Yesterday news broke that a Google Home Mini speaker had gone rogue and started recording everything that was being said around it – not the way Google's smart speakers are intended to work, and not the best way to earn the trust of users.

It seems the issue only affected a select number of devices, but now Google has turned off the ability to tap the top of any Google Home Mini to issue a voice command, which should be enough to stop the bug from rearing its ugly head. The "OK Google" command can still be used to 'wake up' the speaker.

Google Home Minis aren't actually in the wild yet (the faulty device we reported on yesterday was being reviewed by a reporter from Android Police), and Google is hoping to finish rolling out the update by October 15, a few days before the speakers officially go on sale on October 19.

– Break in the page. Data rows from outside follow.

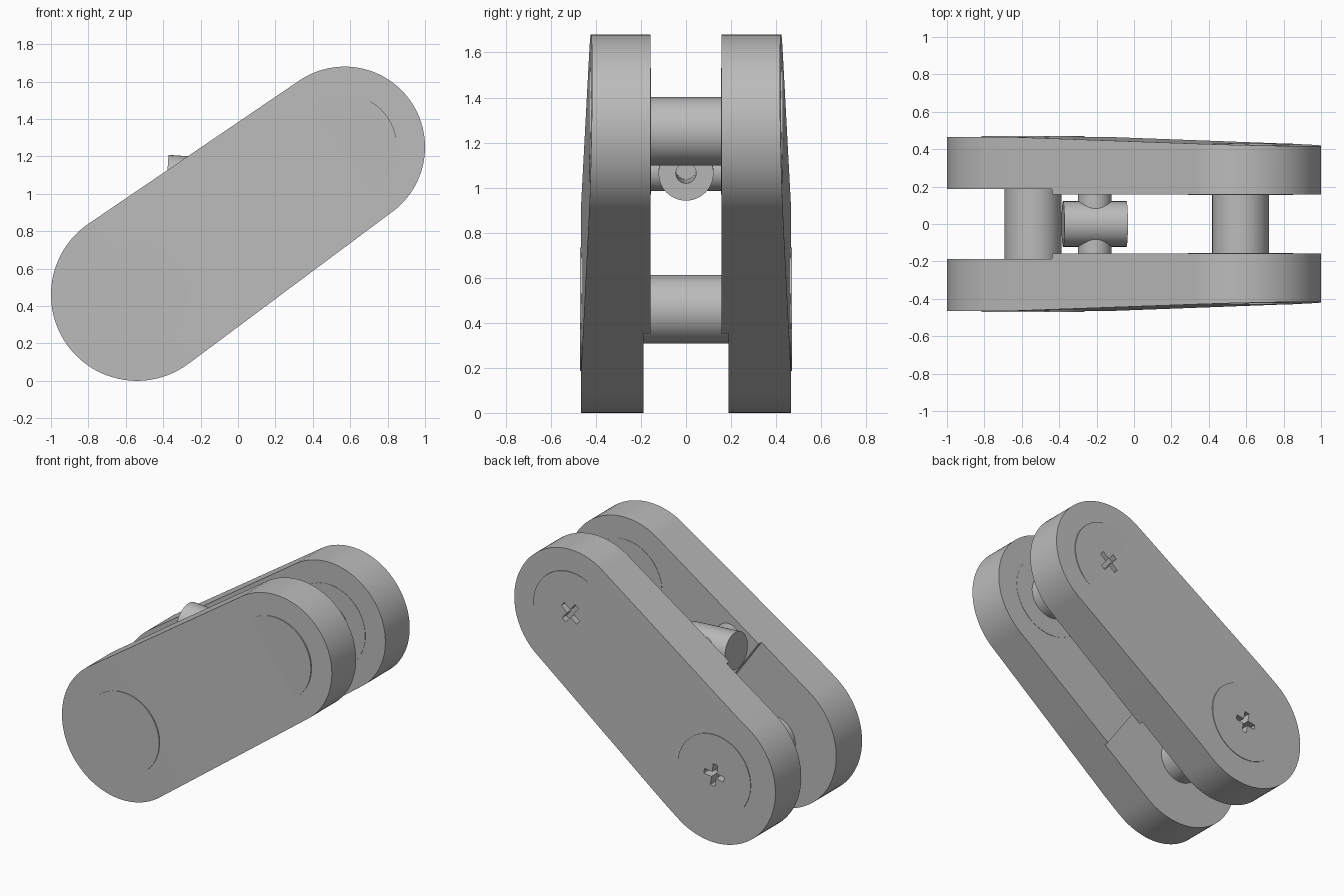
import bpy, bmesh, math
from mathutils import Vector, Matrix

if "Cube" in bpy.data.objects:
    bpy.data.objects.remove(bpy.data.objects["Cube"], do_unlink=True)

grey = bpy.data.materials.new("plain grey")
grey.diffuse_color = (0.5, 0.5, 0.5, 1)
grey.use_nodes = True
grey.node_tree.nodes["Principled BSDF"].inputs["Base Color"].default_value = (0.5, 0.5, 0.5, 1)

# Joint centres and the long axis of the link
LOW, HIGH = Vector((-0.54, 0, 0.46)), Vector((0.57, 0, 1.25))
R_LOW, R_HIGH = 0.46, 0.43
AXIS = (HIGH - LOW).normalized()
LENGTH = (HIGH - LOW).length
STEP, BEND = 0.447, 0.15          # distances along the axis
INNER, RECESS, OUTER, SLOPE = 0.157, 0.188, 0.466, 0.03


def finish(bm, name):
    bmesh.ops.recalc_face_normals(bm, faces=bm.faces)
    mesh = bpy.data.meshes.new(name)
    bm.to_mesh(mesh)
    bm.free()
    mesh.materials.append(grey)
    obj = bpy.data.objects.new(name, mesh)
    bpy.context.collection.objects.link(obj)
    return obj


def activate(obj):
    bpy.ops.object.select_all(action='DESELECT')
    obj.select_set(True)
    bpy.context.view_layer.objects.active = obj


def smooth(obj):
    activate(obj)
    bpy.ops.object.shade_smooth_by_angle(angle=math.radians(30))


def cylinder(name, start, end, radius, sides=64):
    bm = bmesh.new()
    turn = (end - start).to_track_quat('Z', 'Y').to_matrix().to_4x4()
    bmesh.ops.create_cone(bm, cap_ends=True, segments=sides, radius1=radius, radius2=radius,
                          depth=(end - start).length,
                          matrix=Matrix.Translation((start + end) / 2) @ turn)
    return finish(bm, name)


def prism(bm, outline, y0, y1):
    face = bm.faces.new([bm.verts.new((x, y0, z)) for x, z in outline])
    new = bmesh.ops.extrude_face_region(bm, geom=[face])["geom"]
    bmesh.ops.translate(bm, vec=(0, y1 - y0, 0),
                        verts=[v for v in new if isinstance(v, bmesh.types.BMVert)])


def cut(obj, cutter):
    activate(obj)
    mod = obj.modifiers.new("cut", 'BOOLEAN')
    mod.operation, mod.solver, mod.object = 'DIFFERENCE', 'EXACT', cutter
    bpy.ops.object.modifier_apply(modifier=mod.name)


def along(p):
    return (p - LOW).dot(AXIS)


def side_plate(name, side):
    """Tapered link with round ends and a stepped inner face."""
    heading = math.atan2(AXIS.z, AXIS.x)
    tangent = math.acos((R_LOW - R_HIGH) / LENGTH)
    outline = []
    for centre, radius, a, b in (
            (HIGH, R_HIGH, heading - tangent, heading + tangent),
            (LOW, R_LOW, heading + tangent, heading - tangent + math.tau)):
        for i in range(49):
            t = a + (b - a) * i / 48
            outline.append((centre.x + radius * math.cos(t), centre.z + radius * math.sin(t)))
    bm = bmesh.new()
    prism(bm, outline, INNER, OUTER)
    for t in (BEND, STEP - 0.001, STEP + 0.001):
        bmesh.ops.bisect_plane(bm, geom=bm.verts[:] + bm.edges[:] + bm.faces[:],
                               plane_co=LOW + AXIS * t, plane_no=AXIS)
    for v in bm.verts:
        t = along(v.co)
        if v.co.y > 0.3:
            v.co.y = OUTER - SLOPE * max(0, t - BEND)
        elif t < STEP:
            v.co.y = RECESS
        v.co.y *= side
    return finish(bm, name)


def cross_cutter(centre, angle):
    """Plus-shaped driver recess."""
    a, w = 0.075, 0.017
    quarter = [(a, -w), (a, w), (w, w)]
    outline = []
    for k in range(4):
        t = angle + k * math.pi / 2
        for x, z in quarter:
            outline.append((centre.x + x * math.cos(t) - z * math.sin(t),
                            centre.z + x * math.sin(t) + z * math.cos(t)))
    bm = bmesh.new()
    prism(bm, outline, 0.385, 0.5)
    cutter = finish(bm, "recess_cutter")
    cutter.hide_render = True
    return cutter


# Side plates with the round pivot caps
Y = Vector((0, 1, 0))
parts = []
for label, side in (("front", -1), ("back", 1)):
    plate = side_plate(label + "_plate", side)
    lower = cylinder(label + "_lower_cap", LOW + Y * side * 0.3, LOW + Y * side * 0.47, 0.275)
    upper = cylinder(label + "_upper_cap", HIGH + Y * side * 0.155, HIGH + Y * side * 0.43, 0.28)
    if side > 0:
        for centre, angle, cap in ((LOW, 0.15, lower), (HIGH, 0.7, upper)):
            cutter = cross_cutter(centre, angle)
            cut(plate, cutter)
            cut(cap, cutter)
            bpy.data.objects.remove(cutter, do_unlink=True)
    parts += [plate, lower, upper]

# Pins joining the plates
parts.append(cylinder("lower_pin", LOW - Y * 0.2, LOW + Y * 0.2, 0.152))
parts.append(cylinder("upper_pin", HIGH - Y * 0.17, HIGH + Y * 0.17, 0.152))

# Swivel barrel on a cross pin, drilled from one end
mid = Vector((-0.21, 0, 1.075))
lean = Vector((1, 0, -0.065)).normalized()
barrel = cylinder("swivel_barrel", mid - lean * 0.17, mid + lean * 0.17, 0.122)
cross_pin = cylinder("cross_pin", mid - Y * 0.17, mid + Y * 0.17, 0.09)
drill = cylinder("drill_cutter", mid - lean * 0.1, mid + lean * 0.3, 0.045, 32)
drill.hide_render = True
for obj in (barrel, cross_pin):
    cut(obj, drill)
bpy.data.objects.remove(drill, do_unlink=True)
parts += [barrel, cross_pin]

for obj in parts:
    smooth(obj)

Listen up

What was supposed to happen is that you could tap the top of the tiny speaker (or say "OK Google"), and then issue your command. For some reason a limited number of Google Home Minis were detecting touches constantly, and always listening for and processing commands, sending snippets of recordings back to Google around the clock.

You can still tap the top of the speaker to control the volume and mute the Google Home Mini, Google says. Whether the tap-to-talk functionality will ever return with a future software update or hardware revision remains to be seen.

"The Google Home team is aware of an issue impacting a small number of Google Home Mini devices that could cause the touch control mechanism to behave incorrectly," explains Google. "We immediately rolled out a software update on October 7 to mitigate the issue."

Via The Verge

David Nield
Freelance Contributor

Dave is a freelance tech journalist who has been writing about gadgets, apps and the web for more than two decades. Based out of Stockport, England, on TechRadar you'll find him covering news, features and reviews, particularly for phones, tablets and wearables. Working to ensure our breaking news coverage is the best in the business over weekends, David also has bylines at Gizmodo, T3, PopSci and a few other places besides, as well as being many years editing the likes of PC Explorer and The Hardware Handbook.